Yet, tonight, I had to break the rules. Even with the inspiration of Arianna Huffington and Glamour's Cindi Leive all tucked up in their high thread count, even with the thousands of women and perhaps men who've decided that tonight they too will bypass all distractions and enter slumber earlier and stay asleep longer than usual, here I sit at my desk unable not to write tomorrow's 500 words today.

Today got sidetracked. Tomorrow is already taken. Tonight I finished Part two of the Netflix "Sons And Lovers," the film adaptation of one of D.H. Lawrence's first and most famously endearing novels. Five nights ago I watched "Women In Love" for perhaps the third time in my life. All this inspired after reading about DH in a book entitled Passionate Lives, in which John Tytell explores the lives of writers D.H. Lawrence, F. Scott Fitzgerald, Henry Miller, Dylan Thomas and Sylvia Plath ... as they were all in (and out) of love.

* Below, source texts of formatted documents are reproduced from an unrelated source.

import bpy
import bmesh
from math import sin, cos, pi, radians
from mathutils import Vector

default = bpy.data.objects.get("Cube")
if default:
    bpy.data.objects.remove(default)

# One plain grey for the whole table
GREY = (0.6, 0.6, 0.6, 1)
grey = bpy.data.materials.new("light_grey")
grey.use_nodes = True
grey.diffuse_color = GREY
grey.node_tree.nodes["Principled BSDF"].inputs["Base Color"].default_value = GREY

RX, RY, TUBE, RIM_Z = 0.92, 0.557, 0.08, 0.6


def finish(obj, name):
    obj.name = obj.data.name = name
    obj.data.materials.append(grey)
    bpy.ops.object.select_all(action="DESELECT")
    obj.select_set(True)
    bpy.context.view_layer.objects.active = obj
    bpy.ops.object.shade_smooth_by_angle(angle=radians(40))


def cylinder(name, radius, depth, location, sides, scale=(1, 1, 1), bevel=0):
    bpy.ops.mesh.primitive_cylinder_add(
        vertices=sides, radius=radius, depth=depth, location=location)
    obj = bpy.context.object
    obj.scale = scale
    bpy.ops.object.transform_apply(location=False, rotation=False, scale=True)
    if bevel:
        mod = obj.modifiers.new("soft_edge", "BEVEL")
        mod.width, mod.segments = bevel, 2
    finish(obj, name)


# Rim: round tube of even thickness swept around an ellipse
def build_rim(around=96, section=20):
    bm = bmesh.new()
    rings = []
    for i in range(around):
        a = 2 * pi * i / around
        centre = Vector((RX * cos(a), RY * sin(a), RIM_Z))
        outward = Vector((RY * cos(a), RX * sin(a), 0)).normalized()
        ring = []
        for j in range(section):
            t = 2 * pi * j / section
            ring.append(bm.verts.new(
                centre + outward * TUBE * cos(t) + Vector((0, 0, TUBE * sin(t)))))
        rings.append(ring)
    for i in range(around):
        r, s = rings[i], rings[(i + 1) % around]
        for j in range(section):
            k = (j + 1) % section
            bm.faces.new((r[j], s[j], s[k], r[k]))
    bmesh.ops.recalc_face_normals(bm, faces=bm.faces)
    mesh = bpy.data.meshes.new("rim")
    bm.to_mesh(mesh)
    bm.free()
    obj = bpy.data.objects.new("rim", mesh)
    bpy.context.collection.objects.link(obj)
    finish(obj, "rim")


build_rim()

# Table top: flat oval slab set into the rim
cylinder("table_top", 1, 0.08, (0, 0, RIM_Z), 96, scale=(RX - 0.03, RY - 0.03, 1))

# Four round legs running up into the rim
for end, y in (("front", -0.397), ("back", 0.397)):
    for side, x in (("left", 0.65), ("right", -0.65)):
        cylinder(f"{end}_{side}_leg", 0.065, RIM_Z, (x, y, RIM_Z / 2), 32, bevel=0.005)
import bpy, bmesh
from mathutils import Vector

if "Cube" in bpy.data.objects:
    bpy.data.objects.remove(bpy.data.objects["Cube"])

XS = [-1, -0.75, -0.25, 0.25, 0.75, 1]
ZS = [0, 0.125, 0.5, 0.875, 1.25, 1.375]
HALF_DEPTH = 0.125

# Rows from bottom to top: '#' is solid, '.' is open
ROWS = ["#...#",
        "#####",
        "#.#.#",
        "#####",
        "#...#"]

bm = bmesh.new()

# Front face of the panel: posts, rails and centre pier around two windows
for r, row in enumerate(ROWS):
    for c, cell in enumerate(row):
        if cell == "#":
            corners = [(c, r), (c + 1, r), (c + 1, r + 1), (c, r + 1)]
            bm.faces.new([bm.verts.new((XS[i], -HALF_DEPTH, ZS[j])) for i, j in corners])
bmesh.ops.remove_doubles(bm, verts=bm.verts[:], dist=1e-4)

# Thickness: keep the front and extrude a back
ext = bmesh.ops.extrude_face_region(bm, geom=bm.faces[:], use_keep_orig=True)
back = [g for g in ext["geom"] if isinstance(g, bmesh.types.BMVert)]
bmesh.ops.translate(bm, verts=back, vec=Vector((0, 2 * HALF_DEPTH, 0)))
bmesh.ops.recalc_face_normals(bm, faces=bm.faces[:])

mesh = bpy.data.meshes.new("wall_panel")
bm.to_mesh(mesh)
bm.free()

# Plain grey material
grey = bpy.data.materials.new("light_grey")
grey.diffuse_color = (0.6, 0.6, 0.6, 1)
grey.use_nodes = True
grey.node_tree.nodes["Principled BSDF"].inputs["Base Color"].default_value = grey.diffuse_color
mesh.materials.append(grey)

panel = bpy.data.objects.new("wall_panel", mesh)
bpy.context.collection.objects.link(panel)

The minute the movie was over, I should have snapped shut my laptop and sent my head to that hidden place where dreams unfold. But I remembered I have a shelf of D.H. and I just had to know what I can pull down and take with me tomorrow, which is now today, when I'll have so little time to myself to be myself, when busy taking care of the business that keeps me myself. Alive indeed and breathing, but still unexpressed, unexposed, unhappily waiting for my time. Hence, my need to describe this moment accomplished before I resign myself to sleep. Tomorrow I'll do better. I'll eat properly earlier and get to sleep more quickly.